The number of major computer data leaks has been steadily increasing for years and we have seen significant leaks even in the past few months. In April 2021, LinkedIn suffered a data breach that stole sensitive information from over 500 million users, including email addresses, cell phone numbers, workplace information, full names , account IDs, gender details, etc. Facebook experienced a data breach that included the personal information of more than 533 million users. Clubhouse also experienced a leak of public user information through a legitimate application programming interface (API), exposing 1.3 million user records.
If your organization is a Small and Medium Business (SMB), don’t be fooled because you only hear about attacks on global businesses. SMEs are attacked and attacked frequently. One of the main ways in which your business systems are hacked is data leaks from private users.
Consequences of data leakage by private users
Lots of people have Facebook and LinkedIn accounts. If a user’s public information is disclosed, it may have consequences for both the user and the user’s employer.
Consequences for the private user
Information disclosed by social media can be used to personalize a cyberattack (often phishing) against specific users. The personal touch of these emails – using a name and a real reference – can be very convincing and easily fool a user. After the Facebook data breach, there was an increase in SMS spam messages to published mobile numbers, which advertised alleged package deliveries, but aimed at stealing credit card data.
Stolen credit card data can be very profitable for cybercriminals. These data are often exchanged in underground forums. If a user’s passwords are stolen during an attack, the attack circle can increase. With the password, attackers can log into an account and send convincing spam messages to the user’s circle of friends to find potential new victims. User profiles are also misused to spread malware or to stimulate other accounts with subscribers.

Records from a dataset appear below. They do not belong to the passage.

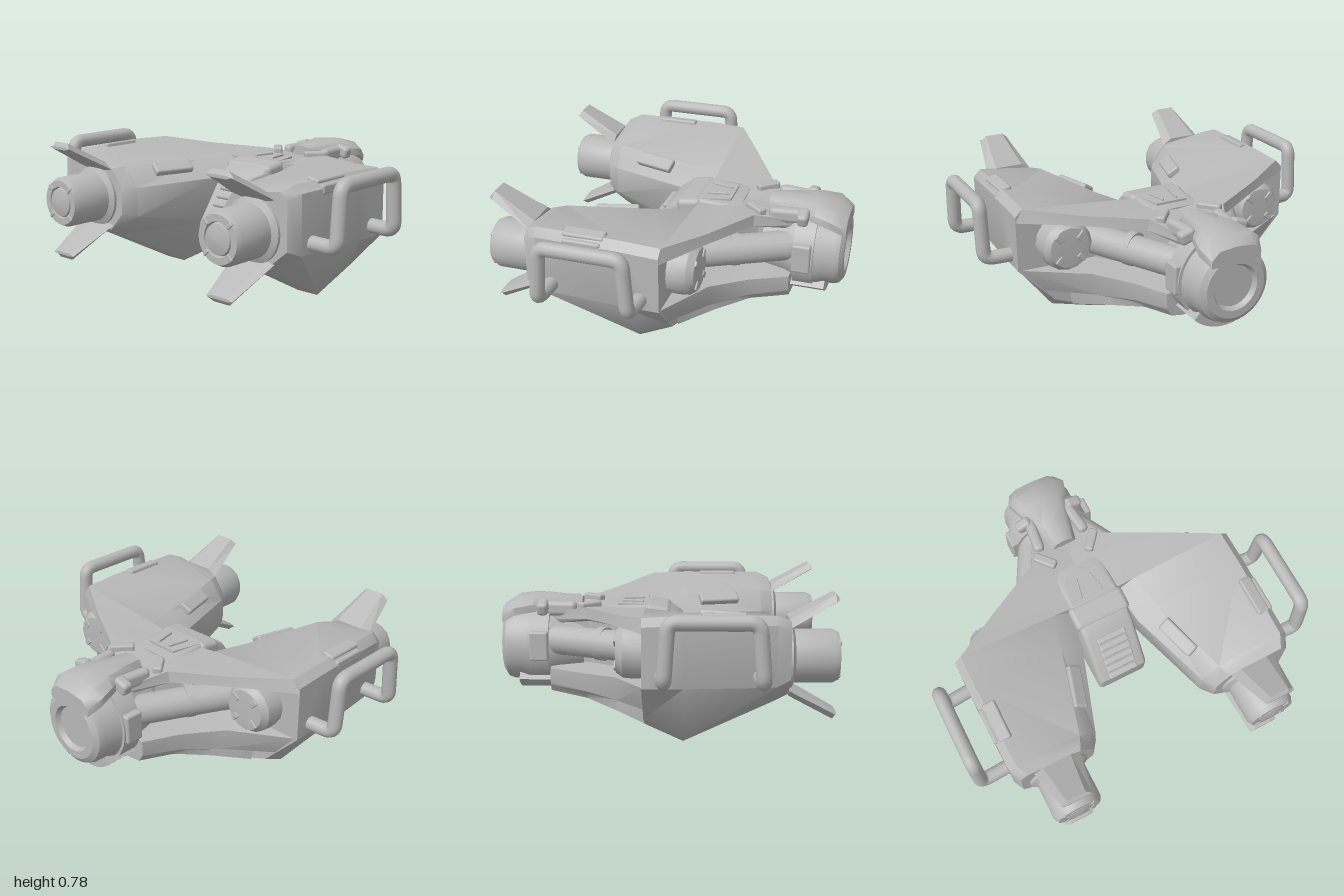
import * as THREE from 'three';
import { toCreasedNormals } from 'three/addons/utils/BufferGeometryUtils.js';
import { RoundedBoxGeometry } from 'three/addons/geometries/RoundedBoxGeometry.js';

const metal = new THREE.MeshStandardMaterial({ color: 0xb8b8b8 });
metal.name = 'plain grey';

// Skin through cross-sections [z, [x, y]...], listed front to back, points clockwise from the front
function loft(sections, crease = 0.55) {
  const pos = [], index = [], n = sections[0].length - 1;
  for (const [z, ...pts] of sections) for (const [x, y] of pts) pos.push(x, y, z);
  for (let i = 0; i < sections.length - 1; i++) {
    for (let j = 0; j < n; j++) {
      const a = i * n + j, b = i * n + (j + 1) % n;
      index.push(a, b, b + n, a, b + n, a + n);
    }
  }
  const cap = (s, base, front) => {
    const pts = s.slice(1).map(([x, y]) => new THREE.Vector2(x, y));
    for (const [a, b, c] of THREE.ShapeUtils.triangulateShape(pts, [])) {
      const ccw = THREE.ShapeUtils.area([pts[a], pts[b], pts[c]]) > 0;
      if (ccw === front) index.push(base + a, base + b, base + c);
      else index.push(base + a, base + c, base + b);
    }
  };
  cap(sections[0], 0, true);
  cap(sections.at(-1), (sections.length - 1) * n, false);
  const g = new THREE.BufferGeometry();
  g.setAttribute('position', new THREE.Float32BufferAttribute(pos, 3));
  g.setIndex(index);
  return toCreasedNormals(g, crease);
}

// Mirror across one axis, keeping faces outward
function flip(geo, sx, sy) {
  const g = geo.index ? geo.toNonIndexed() : geo.clone();
  g.scale(sx, sy, 1);
  for (const key of ['position', 'normal']) {
    const a = g.attributes[key].array;
    for (let i = 0; i < a.length; i += 9) {
      for (let k = 0; k < 3; k++) [a[i + 3 + k], a[i + 6 + k]] = [a[i + 6 + k], a[i + 3 + k]];
    }
  }
  return g;
}

// Turned part along z: profile [radius, distance], dir 1 = forwards, -1 = backwards
function turned(profile, dir, x, y, sides = 32) {
  const g = new THREE.LatheGeometry(profile.map(p => new THREE.Vector2(...p)), sides);
  return toCreasedNormals(g.rotateX(dir * Math.PI / 2), 0.5).translate(x, y, 0);
}

// Curved plate around the z axis between two radii and two angles in degrees
function arcPlate(r0, r1, a0, a1, z0, z1, y) {
  const s = new THREE.Shape(), d = Math.PI / 180;
  s.absarc(0, 0, r1, a0 * d, a1 * d, false);
  s.absarc(0, 0, r0, a1 * d, a0 * d, true);
  const g = new THREE.ExtrudeGeometry(s, { depth: z1 - z0, bevelEnabled: false, curveSegments: 16 });
  return toCreasedNormals(g, 0.5).translate(0, y, z0);
}

// Tube along straight runs with rounded corners
function bentTube(points, radius, corner) {
  const p = points.map(a => new THREE.Vector3(...a)), path = new THREE.CurvePath();
  let from = p[0];
  for (let i = 1; i < p.length - 1; i++) {
    const a = p[i].clone().add(p[i - 1].clone().sub(p[i]).setLength(corner));
    const b = p[i].clone().add(p[i + 1].clone().sub(p[i]).setLength(corner));
    path.add(new THREE.LineCurve3(from, a));
    path.add(new THREE.QuadraticBezierCurve3(a, p[i], b));
    from = b;
  }
  path.add(new THREE.LineCurve3(from, p.at(-1)));
  return new THREE.TubeGeometry(path, 96, radius, 14, false);
}

function rod(a, b, r) {
  const A = new THREE.Vector3(...a), B = new THREE.Vector3(...b), d = B.clone().sub(A);
  const q = new THREE.Quaternion().setFromUnitVectors(new THREE.Vector3(0, 1, 0), d.clone().normalize());
  const m = new THREE.Matrix4().compose(A.add(B).multiplyScalar(0.5), q, new THREE.Vector3(1, 1, 1));
  return new THREE.CylinderGeometry(r, r, d.length(), 20).applyMatrix4(m);
}

function block(w, h, d, x, y, z, [rx, ry, rz] = [0, 0, 0], r = 0.012) {
  return new RoundedBoxGeometry(w, h, d, 2, r).rotateZ(rz).rotateX(rx).rotateY(ry).translate(x, y, z);
}

export function createModel() {
  const model = new THREE.Group();
  model.name = 'twinPodThruster';
  const add = (name, geo) => {
    const mesh = new THREE.Mesh(geo, metal);
    mesh.name = name;
    model.add(mesh);
  };
  const pair = (name, geo) => {
    add(name + 'Left', geo);
    add(name + 'Right', flip(geo, -1, 1));
  };

  // Pod hulls, with a keel dropping to the ground
  pair('podHull', loft([
    [0.62, [0.37, 0.52], [0.44, 0.62], [0.74, 0.66], [0.78, 0.62], [0.78, 0.38], [0.66, 0.28], [0.46, 0.28], [0.37, 0.38]],
    [0.55, [0.32, 0.52], [0.41, 0.63], [0.77, 0.69], [0.81, 0.65], [0.81, 0.35], [0.65, 0.24], [0.45, 0.24], [0.32, 0.36]],
    [0.10, [0.17, 0.53], [0.29, 0.62], [0.78, 0.69], [0.82, 0.65], [0.82, 0.34], [0.56, 0], [0.43, 0], [0.20, 0.28]],
    [-0.10, [0.14, 0.56], [0.24, 0.63], [0.78, 0.68], [0.82, 0.64], [0.82, 0.34], [0.62, 0.13], [0.40, 0.04], [0.16, 0.20]],
  ], 0.75));

  // Rear frames: top plate, open recess, side beam, shallow lower pocket and keel rail
  pair('rearFrame', loft([
    [-0.10, [0, 0.60], [0.24, 0.63], [0.78, 0.68], [0.82, 0.61], [0.40, 0.56], [0.38, 0.33], [0.80, 0.34], [0.68, 0.20], [0.54, 0.18], [0.52, 0.08], [0.40, 0.04], [0, 0.20]],
    [-0.25, [0, 0.61], [0.20, 0.625], [0.53, 0.65], [0.55, 0.60], [0.25, 0.56], [0.23, 0.31], [0.47, 0.31], [0.44, 0.18], [0.36, 0.17], [0.36, 0.10], [0.28, 0.08], [0, 0.18]],
    [-0.42, [0, 0.61], [0.10, 0.62], [0.22, 0.63], [0.23, 0.57], [0.12, 0.54], [0.12, 0.31], [0.31, 0.29], [0.30, 0.19], [0.27, 0.17], [0.25, 0.14], [0.16, 0.13], [0, 0.17]],
    [-0.62, [0, 0.58], [0.06, 0.58], [0.12, 0.58], [0.12, 0.55], [0.10, 0.52], [0.10, 0.30], [0.23, 0.30], [0.23, 0.22], [0.22, 0.20], [0.20, 0.17], [0.14, 0.16], [0, 0.16]],
  ]));

  // Strut with a ring, and the notched rear nozzle, inside each recess
  pair('recessStrut', rod([0.13, 0.44, -0.62], [0.42, 0.45, -0.08], 0.08));
  pair('strutRing', rod([0.262, 0.445, -0.35], [0.283, 0.445, -0.31], 0.09));
  pair('rearNozzle', turned([[0, 0.06], [0.135, 0.06], [0.14, 0.15], [0.135, 0.20], [0.11, 0.235], [0.05, 0.24], [0, 0.235]], -1, 0.58, 0.475, 16));
  for (let i = 0; i < 4; i++) {
    const a = Math.PI / 4 + i * Math.PI / 2;
    pair('rearNozzleTab', block(0.05, 0.03, 0.02, 0.58 + 0.085 * Math.cos(a), 0.475 + 0.085 * Math.sin(a), -0.235, [0, 0, a], 0.006));
  }

  // Front nozzles with stepped rim and pointed core
  pair('frontNozzle', turned([[0, 0.58], [0.165, 0.58], [0.165, 0.635], [0.135, 0.65], [0.135, 0.84], [0.12, 0.87],
    [0.085, 0.87], [0.08, 0.855], [0.075, 0.87], [0, 0.89]], 1, 0.575, 0.455));
  for (let i = 0; i < 4; i++) {
    const a = Math.PI / 4 + i * Math.PI / 2;
    pair('nozzleTab', block(0.04, 0.02, 0.03, 0.575 + 0.105 * Math.cos(a), 0.455 + 0.105 * Math.sin(a), 0.86, [0, 0, a], 0.006));
  }

  // Fins above and below the front nozzles, with bevelled sides and a square-cut tip
  const finSection = (z, w, y, t) => [z, ...[[-w, y], [-0.6 * w, y + t], [0.6 * w, y + t], [w, y], [0.6 * w, y - 0.01], [-0.6 * w, y - 0.01]]
    .map(([x, h]) => [x + 0.575, h])];
  const fin = loft([finSection(0.862, 0.082, 0.75, 0.005), finSection(0.845, 0.085, 0.74, 0.036), finSection(0.62, 0.13, 0.615, 0.036)], 0.2);
  pair('upperFin', fin);
  pair('lowerFin', flip(fin, 1, -1).translate(0, 0.92, 0));

  // Side handles
  pair('handle', bentTube([[0.77, 0.40, 0.47], [0.962, 0.40, 0.48], [0.962, 0.692, 0.455],
    [0.962, 0.692, 0.03], [0.962, 0.40, 0.01], [0.77, 0.40, -0.005]], 0.038, 0.05));

  // Raised pads on the pod tops
  pair('innerPad', block(0.08, 0.04, 0.23, 0.305, 0.60, 0.30, [0, 0.28, 0.6]));
  pair('outerPad', block(0.07, 0.05, 0.22, 0.755, 0.672, 0.30, [0, 0, -0.2]));
  pair('shoulderPlate', block(0.03, 0.05, 0.20, 0.805, 0.645, 0.30));
  pair('neckPad', block(0.05, 0.05, 0.13, 0.14, 0.625, -0.41, [0, -0.7, 0]));

  // Centre block with sloping front
  const side = new THREE.Shape([[-0.3, 0.6], [-0.1, 0.615], [0, 0.6], [0.07, 0.55], [0.245, 0.3], [0.24, 0.21], [0.1, 0.2], [-0.3, 0.21]]
    .map(p => new THREE.Vector2(...p)));
  const centre = new THREE.ExtrudeGeometry(side, { depth: 0.24, bevelSize: 0.02, bevelThickness: 0.025, bevelSegments: 3 });
  add('centreBlock', toCreasedNormals(centre.translate(0, 0, -0.12).rotateY(-Math.PI / 2), 0.6));
  add('centreCap', block(0.32, 0.11, 0.14, 0, 0.575, -0.045, [0.15, 0, 0], 0.03));
  add('centreTopPlate', loft([
    [-0.10, [-0.13, 0.635], [0.13, 0.635], [0.13, 0.58], [-0.13, 0.58]],
    [-0.26, [-0.09, 0.635], [0.09, 0.635], [0.09, 0.58], [-0.09, 0.58]],
  ]));
  pair('centreTopRib', block(0.012, 0.02, 0.12, 0.05, 0.637, -0.18, [0, 0.2, 0], 0.005));

  // Louvres down the slope
  for (let i = 0; i < 6; i++) {
    const t = i / 5;
    add('louvre', block(0.17, 0.022, 0.035, 0, 0.535 - 0.21 * t, 0.11 + 0.145 * t, [0.25, 0, 0], 0.008));
  }

  // Rear barrel with rounded rim and recessed end
  add('rearBarrel', turned([[0, 0.45], [0.16, 0.45], [0.19, 0.58], [0.215, 0.63], [0.22, 0.75], [0.205, 0.79], [0.205, 0.84],
    [0.195, 0.87], [0.165, 0.89], [0.125, 0.89], [0.11, 0.865], [0, 0.865]], -1, 0, 0.40, 40));
  add('barrelSkirt', arcPlate(0.19, 0.25, 225, 315, -0.80, -0.62, 0.40));
  add('barrelCollar', arcPlate(0.19, 0.235, -40, 220, -0.74, -0.63, 0.40));

  // Shroud over the barrel
  const shroudSection = (z, w, y) => [z, [-w, y - 0.04], [-0.7 * w, y], [0, y + 0.01], [0.7 * w, y], [w, y - 0.04], [w, y - 0.08], [-w, y - 0.08]];
  add('barrelShroud', loft([shroudSection(-0.46, 0.07, 0.65), shroudSection(-0.60, 0.10, 0.665), shroudSection(-0.72, 0.14, 0.67),
    shroudSection(-0.82, 0.17, 0.655), shroudSection(-0.89, 0.14, 0.61)], 0.8));
  pair('shroudFinger', block(0.06, 0.08, 0.2, 0.125, 0.61, -0.58, [0, 0.12, 0], 0.025));
  pair('shroudClip', block(0.09, 0.07, 0.06, 0.15, 0.62, -0.665, [0, 0, -0.3], 0.02));
  pair('barrelLug', block(0.06, 0.16, 0.10, 0.22, 0.42, -0.68));

  return model;
}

Consequences for your business
Criminal access to a private user’s account can create a number of problems for their employer. Unfortunately, many users still use the same password for different services. If any of these services experiences a data crash, the attacker can also test the username and password combination on other services. This shotgun method is called credential stuffing. Attackers can often gain access to corporate VPN, Microsoft 365 environment, file sharing platforms, or other corporate resources. If the work email account falls into the wrong hands, the attacker can even reset passwords and get information from the email archive.
With the evolution towards remote work, personal life has mingled with professional life. Business laptops can be used for private surfing. So a malware infestation through a private social media network leads directly to a compromised work device. The next time the user connects to the corporate VPN, malicious code can pass through the firewall into the corporate network.
If an employee’s private account is hacked, they can give the attacker the keys to the company. An attacker now has the data necessary for CEO phishing fraud or Business Email Compromise (BEC), where the attacker impersonates an executive or executive who works in the company. user’s business to steal money or more data.
Secure password management and authentication are essential. Strong, unique passwords are just the start. Multi-Factor Authentication (MFA), User Entity Behavior Analysis (UEBA), or Zero Trust Access can also minimize the consequences of stolen passwords. Since these are private employee accounts that are not under the control of the company, educating users is an important part of the security campaign.
5 tips to increase resilience and data protection for small businesses
To better protect sensitive or personal data against an attack, every SMB should follow these five tips:
- Use strong passwords. Each user should use strong and different passwords for each department, change those passwords frequently, and your business should use a password manager as an enterprise-wide tool.
- To safeguard. Every SMB should follow the 3-2-1 backup rule, which states that you keep your data in three places, on two media, with a backup stored offsite, such as in the cloud.
- Deploy a security solution. Every SME must invest in a security solution that integrates the most recent technologies.
- Encrypt data. All data should be encrypted in transit and at rest, using enterprise-grade encryption.
- Quickly patch the software. Patches should be applied as soon as possible after their publication date, as many of these fixes are developed to stop new threats. If you are using unsupported applications (for example, no patch available), you should consider upgrading to a supported version to minimize the risk of attack. Unpatched software is a great opportunity for cybercriminals.